— WORK REQUEST —
Working from the top of the listing below, retype each line through the line containing "const ball = (parent, name, material, pos, radii, w", both included, with no pictures.

++++ MATERIALS PROVIDED ++++

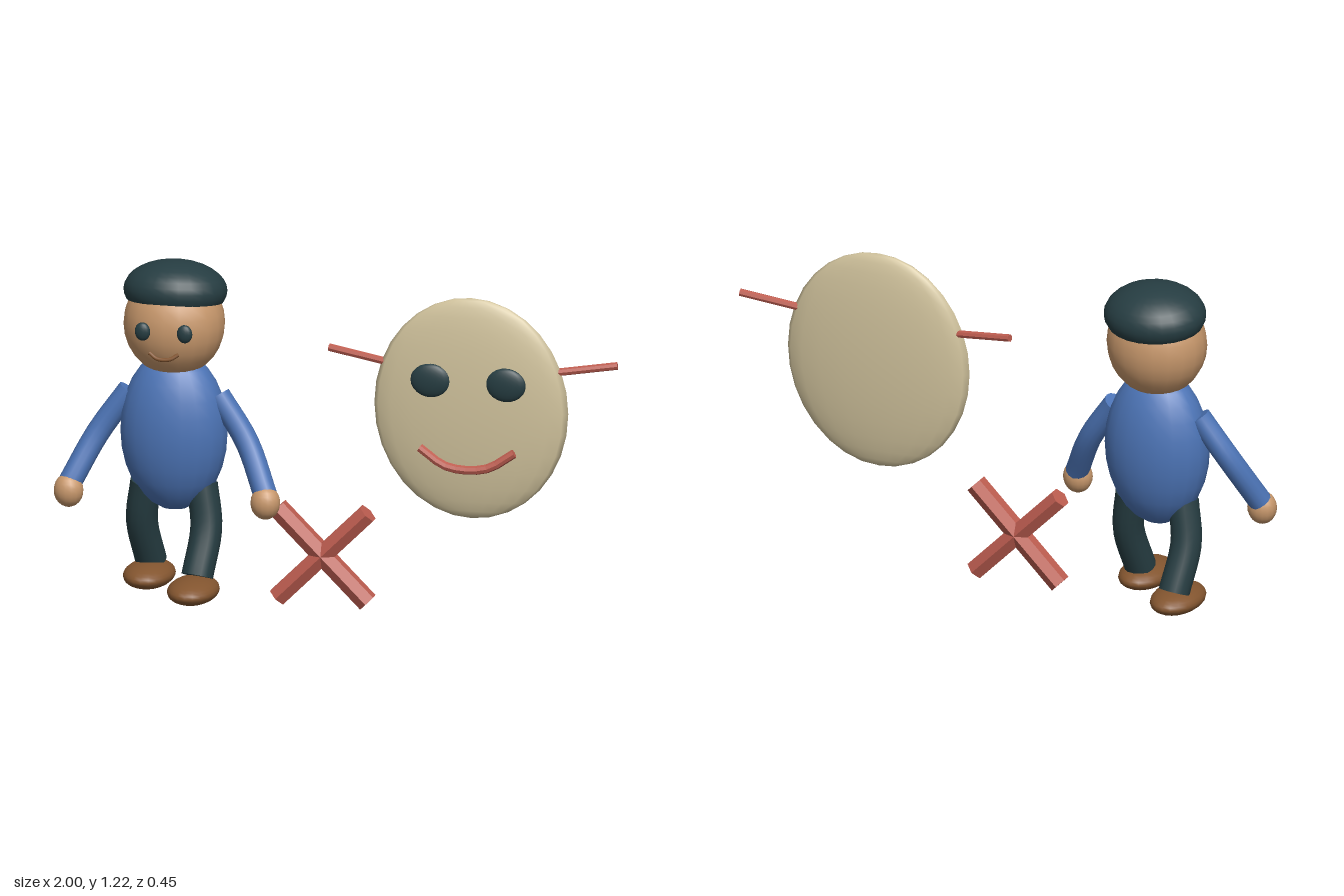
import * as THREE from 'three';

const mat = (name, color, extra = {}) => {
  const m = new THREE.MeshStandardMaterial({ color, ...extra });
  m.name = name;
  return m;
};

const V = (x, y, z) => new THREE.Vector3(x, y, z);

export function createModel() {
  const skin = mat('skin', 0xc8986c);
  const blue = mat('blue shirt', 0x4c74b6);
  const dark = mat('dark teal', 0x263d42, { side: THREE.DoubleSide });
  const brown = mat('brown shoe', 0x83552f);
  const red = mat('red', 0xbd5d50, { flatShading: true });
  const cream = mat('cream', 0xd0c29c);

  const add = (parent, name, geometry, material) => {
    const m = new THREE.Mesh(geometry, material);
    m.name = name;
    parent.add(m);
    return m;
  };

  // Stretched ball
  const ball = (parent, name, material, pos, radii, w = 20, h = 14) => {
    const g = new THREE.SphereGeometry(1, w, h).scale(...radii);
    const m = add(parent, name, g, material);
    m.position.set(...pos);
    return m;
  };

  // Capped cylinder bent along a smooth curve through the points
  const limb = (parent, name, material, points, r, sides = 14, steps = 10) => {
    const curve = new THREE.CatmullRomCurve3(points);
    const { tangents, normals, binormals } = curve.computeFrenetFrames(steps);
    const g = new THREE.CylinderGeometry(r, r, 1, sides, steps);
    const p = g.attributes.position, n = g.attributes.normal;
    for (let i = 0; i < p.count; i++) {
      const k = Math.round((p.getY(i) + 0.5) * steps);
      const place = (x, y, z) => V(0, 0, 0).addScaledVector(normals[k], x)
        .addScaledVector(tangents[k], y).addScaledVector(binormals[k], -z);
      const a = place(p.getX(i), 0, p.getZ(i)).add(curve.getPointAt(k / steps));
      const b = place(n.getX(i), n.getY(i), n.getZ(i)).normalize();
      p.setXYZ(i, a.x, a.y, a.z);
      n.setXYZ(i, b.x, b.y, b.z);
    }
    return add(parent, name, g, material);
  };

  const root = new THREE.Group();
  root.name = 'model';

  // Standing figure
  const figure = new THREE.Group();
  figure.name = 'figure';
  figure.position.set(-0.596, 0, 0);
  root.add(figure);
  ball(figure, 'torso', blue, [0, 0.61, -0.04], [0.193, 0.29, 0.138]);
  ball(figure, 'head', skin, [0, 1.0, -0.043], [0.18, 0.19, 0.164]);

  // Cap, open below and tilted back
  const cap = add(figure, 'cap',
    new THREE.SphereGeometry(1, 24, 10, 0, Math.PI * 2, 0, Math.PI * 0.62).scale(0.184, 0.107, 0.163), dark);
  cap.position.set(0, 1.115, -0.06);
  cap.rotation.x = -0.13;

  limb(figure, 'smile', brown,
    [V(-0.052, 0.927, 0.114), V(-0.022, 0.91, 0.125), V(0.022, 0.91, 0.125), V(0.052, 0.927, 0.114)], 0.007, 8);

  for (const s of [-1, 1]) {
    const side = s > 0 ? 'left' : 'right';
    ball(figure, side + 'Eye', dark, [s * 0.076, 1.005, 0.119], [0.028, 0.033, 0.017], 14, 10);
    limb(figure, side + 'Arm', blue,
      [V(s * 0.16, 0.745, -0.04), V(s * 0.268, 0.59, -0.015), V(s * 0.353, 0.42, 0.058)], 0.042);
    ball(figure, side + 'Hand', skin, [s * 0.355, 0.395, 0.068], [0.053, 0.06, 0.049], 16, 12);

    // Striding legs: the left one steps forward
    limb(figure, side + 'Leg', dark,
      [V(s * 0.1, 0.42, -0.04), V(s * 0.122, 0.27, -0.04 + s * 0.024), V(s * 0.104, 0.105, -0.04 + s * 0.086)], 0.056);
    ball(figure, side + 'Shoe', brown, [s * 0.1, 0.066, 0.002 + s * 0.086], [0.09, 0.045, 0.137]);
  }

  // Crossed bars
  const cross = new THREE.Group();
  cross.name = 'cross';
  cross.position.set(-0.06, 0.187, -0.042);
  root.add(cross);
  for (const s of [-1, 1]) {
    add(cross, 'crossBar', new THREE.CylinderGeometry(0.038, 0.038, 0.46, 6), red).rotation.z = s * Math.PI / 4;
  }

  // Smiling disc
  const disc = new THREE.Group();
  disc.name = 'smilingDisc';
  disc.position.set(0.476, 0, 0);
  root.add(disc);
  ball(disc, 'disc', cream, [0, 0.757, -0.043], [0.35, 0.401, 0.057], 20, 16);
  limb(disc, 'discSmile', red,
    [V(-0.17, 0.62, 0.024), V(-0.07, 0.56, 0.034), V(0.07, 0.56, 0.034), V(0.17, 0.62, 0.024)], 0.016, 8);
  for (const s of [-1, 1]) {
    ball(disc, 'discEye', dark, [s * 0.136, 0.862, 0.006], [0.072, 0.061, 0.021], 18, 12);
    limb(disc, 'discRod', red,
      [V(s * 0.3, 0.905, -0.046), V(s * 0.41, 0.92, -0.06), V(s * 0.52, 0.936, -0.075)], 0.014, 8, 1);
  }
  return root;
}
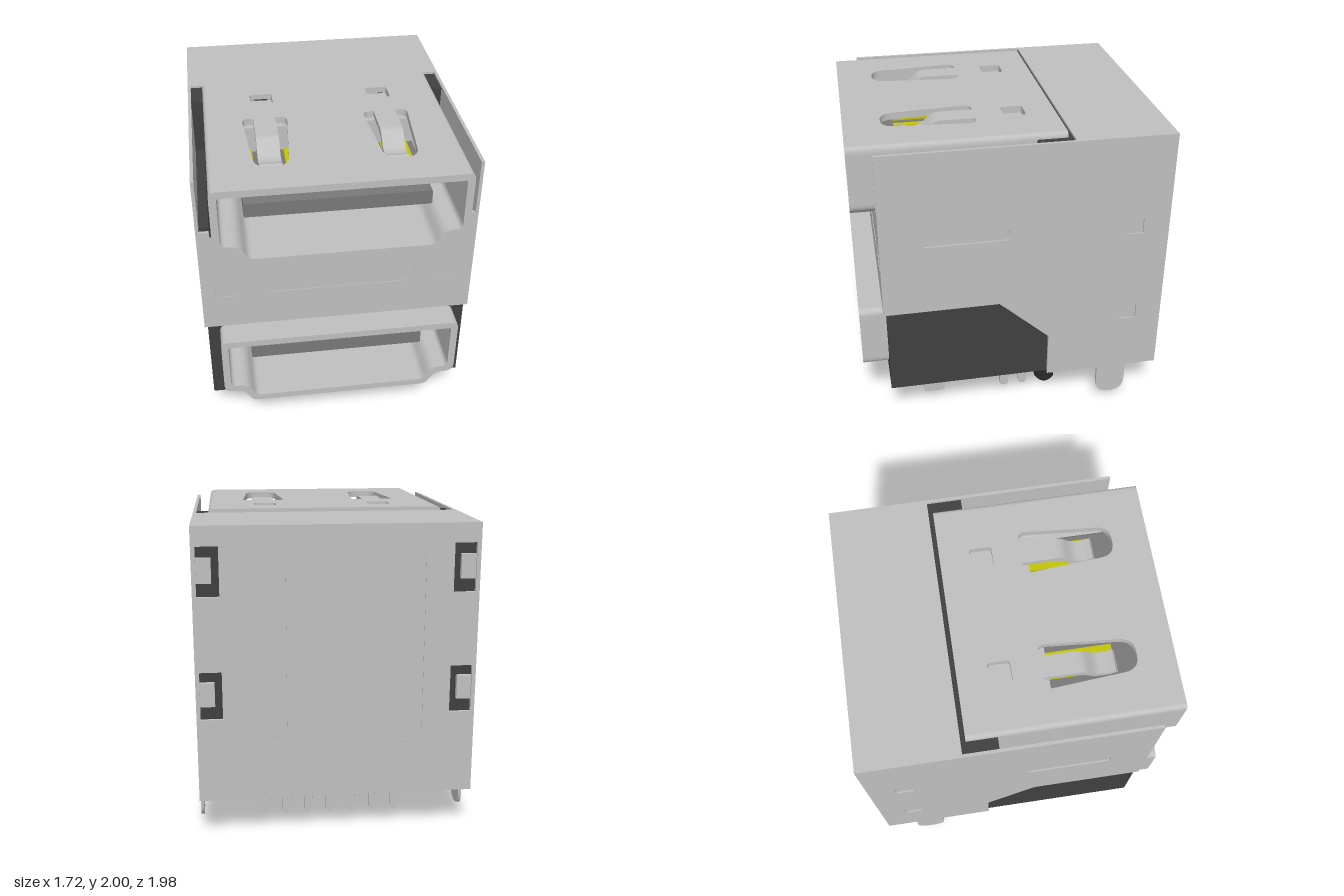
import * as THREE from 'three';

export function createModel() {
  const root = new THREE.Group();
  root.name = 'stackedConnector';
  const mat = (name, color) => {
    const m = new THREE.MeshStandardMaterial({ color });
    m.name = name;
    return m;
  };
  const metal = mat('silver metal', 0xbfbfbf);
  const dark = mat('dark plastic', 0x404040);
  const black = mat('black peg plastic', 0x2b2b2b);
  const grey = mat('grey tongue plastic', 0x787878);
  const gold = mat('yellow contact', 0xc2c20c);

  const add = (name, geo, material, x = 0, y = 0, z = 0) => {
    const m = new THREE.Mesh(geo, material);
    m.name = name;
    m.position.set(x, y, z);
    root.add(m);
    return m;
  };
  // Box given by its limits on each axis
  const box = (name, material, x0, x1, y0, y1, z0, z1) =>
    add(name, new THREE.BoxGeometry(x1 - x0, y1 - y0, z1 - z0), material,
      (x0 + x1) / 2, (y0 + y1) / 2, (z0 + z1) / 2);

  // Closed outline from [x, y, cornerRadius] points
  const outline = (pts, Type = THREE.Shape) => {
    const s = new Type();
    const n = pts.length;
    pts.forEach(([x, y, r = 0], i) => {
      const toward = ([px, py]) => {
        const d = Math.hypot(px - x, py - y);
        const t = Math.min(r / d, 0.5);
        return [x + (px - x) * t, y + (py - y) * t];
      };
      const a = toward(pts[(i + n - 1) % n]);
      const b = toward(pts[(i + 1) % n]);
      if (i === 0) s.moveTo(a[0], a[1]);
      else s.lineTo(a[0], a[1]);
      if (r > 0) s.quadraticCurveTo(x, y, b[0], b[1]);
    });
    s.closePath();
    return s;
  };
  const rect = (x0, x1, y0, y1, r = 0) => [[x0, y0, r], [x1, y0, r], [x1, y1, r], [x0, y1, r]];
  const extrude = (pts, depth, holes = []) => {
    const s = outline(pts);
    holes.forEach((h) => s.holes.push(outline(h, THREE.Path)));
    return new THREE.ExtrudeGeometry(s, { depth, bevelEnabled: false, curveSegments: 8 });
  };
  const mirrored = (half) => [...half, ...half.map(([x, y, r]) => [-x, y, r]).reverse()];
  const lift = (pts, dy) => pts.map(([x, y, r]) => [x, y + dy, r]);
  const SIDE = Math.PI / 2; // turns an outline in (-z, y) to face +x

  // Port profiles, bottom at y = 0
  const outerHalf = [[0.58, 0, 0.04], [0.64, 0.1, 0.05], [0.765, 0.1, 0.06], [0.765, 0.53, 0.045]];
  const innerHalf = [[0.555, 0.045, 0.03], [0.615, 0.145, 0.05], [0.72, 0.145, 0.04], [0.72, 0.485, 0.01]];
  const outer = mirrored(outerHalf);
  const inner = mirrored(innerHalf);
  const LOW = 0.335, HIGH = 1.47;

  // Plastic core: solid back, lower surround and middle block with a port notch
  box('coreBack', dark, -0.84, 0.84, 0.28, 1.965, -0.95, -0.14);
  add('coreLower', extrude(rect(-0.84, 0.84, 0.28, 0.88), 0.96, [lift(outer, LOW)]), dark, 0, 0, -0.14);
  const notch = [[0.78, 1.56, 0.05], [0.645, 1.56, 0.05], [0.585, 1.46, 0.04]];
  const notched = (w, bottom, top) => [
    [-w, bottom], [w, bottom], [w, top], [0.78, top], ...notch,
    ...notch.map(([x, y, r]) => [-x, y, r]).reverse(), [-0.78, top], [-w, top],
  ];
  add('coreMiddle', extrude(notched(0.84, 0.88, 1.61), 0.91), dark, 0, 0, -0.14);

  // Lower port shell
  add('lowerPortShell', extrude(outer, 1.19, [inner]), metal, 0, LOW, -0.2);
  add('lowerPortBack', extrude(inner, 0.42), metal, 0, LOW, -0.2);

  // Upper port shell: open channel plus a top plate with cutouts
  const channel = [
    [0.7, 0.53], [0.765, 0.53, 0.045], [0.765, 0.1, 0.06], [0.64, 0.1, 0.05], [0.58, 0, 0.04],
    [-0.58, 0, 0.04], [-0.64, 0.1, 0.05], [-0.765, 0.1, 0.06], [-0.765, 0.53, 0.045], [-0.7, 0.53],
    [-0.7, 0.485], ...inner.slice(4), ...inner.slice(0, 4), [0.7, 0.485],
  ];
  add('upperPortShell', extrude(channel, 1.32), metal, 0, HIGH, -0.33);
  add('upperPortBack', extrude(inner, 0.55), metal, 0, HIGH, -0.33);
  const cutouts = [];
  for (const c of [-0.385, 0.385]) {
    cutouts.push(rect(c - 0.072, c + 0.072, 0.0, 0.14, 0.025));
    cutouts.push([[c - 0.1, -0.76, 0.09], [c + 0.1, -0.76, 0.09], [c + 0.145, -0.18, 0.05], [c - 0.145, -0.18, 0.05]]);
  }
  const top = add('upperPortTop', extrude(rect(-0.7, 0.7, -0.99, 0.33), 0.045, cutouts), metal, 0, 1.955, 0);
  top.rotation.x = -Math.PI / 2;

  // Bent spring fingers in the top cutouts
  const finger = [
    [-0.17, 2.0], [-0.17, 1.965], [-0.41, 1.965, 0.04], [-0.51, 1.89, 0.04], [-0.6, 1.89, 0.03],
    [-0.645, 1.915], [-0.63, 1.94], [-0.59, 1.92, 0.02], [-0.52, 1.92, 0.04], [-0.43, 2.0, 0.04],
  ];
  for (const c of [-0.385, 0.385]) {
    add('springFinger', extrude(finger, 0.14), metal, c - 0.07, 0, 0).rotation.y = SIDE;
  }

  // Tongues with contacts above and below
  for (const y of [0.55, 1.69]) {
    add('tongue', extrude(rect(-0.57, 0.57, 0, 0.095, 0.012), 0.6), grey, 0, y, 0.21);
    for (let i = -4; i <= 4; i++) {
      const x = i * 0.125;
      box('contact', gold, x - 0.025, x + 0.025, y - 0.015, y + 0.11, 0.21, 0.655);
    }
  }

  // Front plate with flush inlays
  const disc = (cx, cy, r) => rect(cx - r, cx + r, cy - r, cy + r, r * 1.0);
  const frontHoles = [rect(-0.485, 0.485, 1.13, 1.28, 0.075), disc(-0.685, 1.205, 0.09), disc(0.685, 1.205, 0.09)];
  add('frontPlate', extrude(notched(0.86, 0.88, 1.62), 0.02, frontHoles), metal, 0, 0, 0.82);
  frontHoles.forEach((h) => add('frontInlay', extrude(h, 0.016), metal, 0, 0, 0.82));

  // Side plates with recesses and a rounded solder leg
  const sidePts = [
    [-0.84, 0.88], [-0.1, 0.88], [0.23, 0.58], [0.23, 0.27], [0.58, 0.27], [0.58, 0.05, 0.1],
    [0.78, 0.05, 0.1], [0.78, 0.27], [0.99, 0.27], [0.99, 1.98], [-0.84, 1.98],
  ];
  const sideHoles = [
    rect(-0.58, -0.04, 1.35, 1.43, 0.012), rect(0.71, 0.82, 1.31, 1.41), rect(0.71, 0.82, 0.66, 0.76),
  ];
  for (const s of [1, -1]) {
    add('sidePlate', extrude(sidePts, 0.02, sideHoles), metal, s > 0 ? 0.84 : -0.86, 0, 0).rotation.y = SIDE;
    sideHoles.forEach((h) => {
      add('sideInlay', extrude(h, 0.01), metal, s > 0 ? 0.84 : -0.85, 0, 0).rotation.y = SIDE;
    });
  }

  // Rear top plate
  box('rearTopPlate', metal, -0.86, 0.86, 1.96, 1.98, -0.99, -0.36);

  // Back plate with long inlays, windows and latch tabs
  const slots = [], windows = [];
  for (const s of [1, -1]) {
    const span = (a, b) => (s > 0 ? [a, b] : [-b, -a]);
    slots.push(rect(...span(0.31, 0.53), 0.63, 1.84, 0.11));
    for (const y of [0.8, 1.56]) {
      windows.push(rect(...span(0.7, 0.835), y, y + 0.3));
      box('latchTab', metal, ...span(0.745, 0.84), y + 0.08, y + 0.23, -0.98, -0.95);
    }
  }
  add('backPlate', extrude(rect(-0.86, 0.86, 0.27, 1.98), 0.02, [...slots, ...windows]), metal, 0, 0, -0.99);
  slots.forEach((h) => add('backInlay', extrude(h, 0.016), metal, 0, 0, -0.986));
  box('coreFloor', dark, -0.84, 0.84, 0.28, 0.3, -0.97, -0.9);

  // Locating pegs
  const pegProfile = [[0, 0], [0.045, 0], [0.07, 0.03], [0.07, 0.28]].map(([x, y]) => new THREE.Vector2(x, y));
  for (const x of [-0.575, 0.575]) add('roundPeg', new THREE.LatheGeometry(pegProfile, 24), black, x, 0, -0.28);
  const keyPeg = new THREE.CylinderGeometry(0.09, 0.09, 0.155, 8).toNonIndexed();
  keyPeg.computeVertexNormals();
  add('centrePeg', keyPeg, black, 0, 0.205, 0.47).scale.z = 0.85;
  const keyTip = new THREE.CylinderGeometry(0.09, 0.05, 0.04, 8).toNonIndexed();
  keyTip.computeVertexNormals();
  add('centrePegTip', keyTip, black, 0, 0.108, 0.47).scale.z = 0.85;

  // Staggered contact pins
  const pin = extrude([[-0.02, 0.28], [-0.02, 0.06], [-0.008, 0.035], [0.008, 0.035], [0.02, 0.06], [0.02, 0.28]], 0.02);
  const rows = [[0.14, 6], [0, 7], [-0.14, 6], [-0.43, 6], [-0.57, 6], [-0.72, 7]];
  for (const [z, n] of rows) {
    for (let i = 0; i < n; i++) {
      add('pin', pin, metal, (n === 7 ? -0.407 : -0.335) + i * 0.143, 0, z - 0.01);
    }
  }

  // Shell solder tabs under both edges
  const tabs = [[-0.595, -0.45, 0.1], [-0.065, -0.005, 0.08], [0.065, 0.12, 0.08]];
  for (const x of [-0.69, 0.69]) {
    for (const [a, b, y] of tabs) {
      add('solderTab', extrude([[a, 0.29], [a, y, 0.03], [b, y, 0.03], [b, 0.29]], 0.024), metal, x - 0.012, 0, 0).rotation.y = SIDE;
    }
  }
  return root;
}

++++

— EXERCISE RESPONSE —
import * as THREE from 'three';

const mat = (name, color, extra = {}) => {
  const m = new THREE.MeshStandardMaterial({ color, ...extra });
  m.name = name;
  return m;
};

const V = (x, y, z) => new THREE.Vector3(x, y, z);

export function createModel() {
  const skin = mat('skin', 0xc8986c);
  const blue = mat('blue shirt', 0x4c74b6);
  const dark = mat('dark teal', 0x263d42, { side: THREE.DoubleSide });
  const brown = mat('brown shoe', 0x83552f);
  const red = mat('red', 0xbd5d50, { flatShading: true });
  const cream = mat('cream', 0xd0c29c);

  const add = (parent, name, geometry, material) => {
    const m = new THREE.Mesh(geometry, material);
    m.name = name;
    parent.add(m);
    return m;
  };

  // Stretched ball
  const ball = (parent, name, material, pos, radii, w = 20, h = 14) => {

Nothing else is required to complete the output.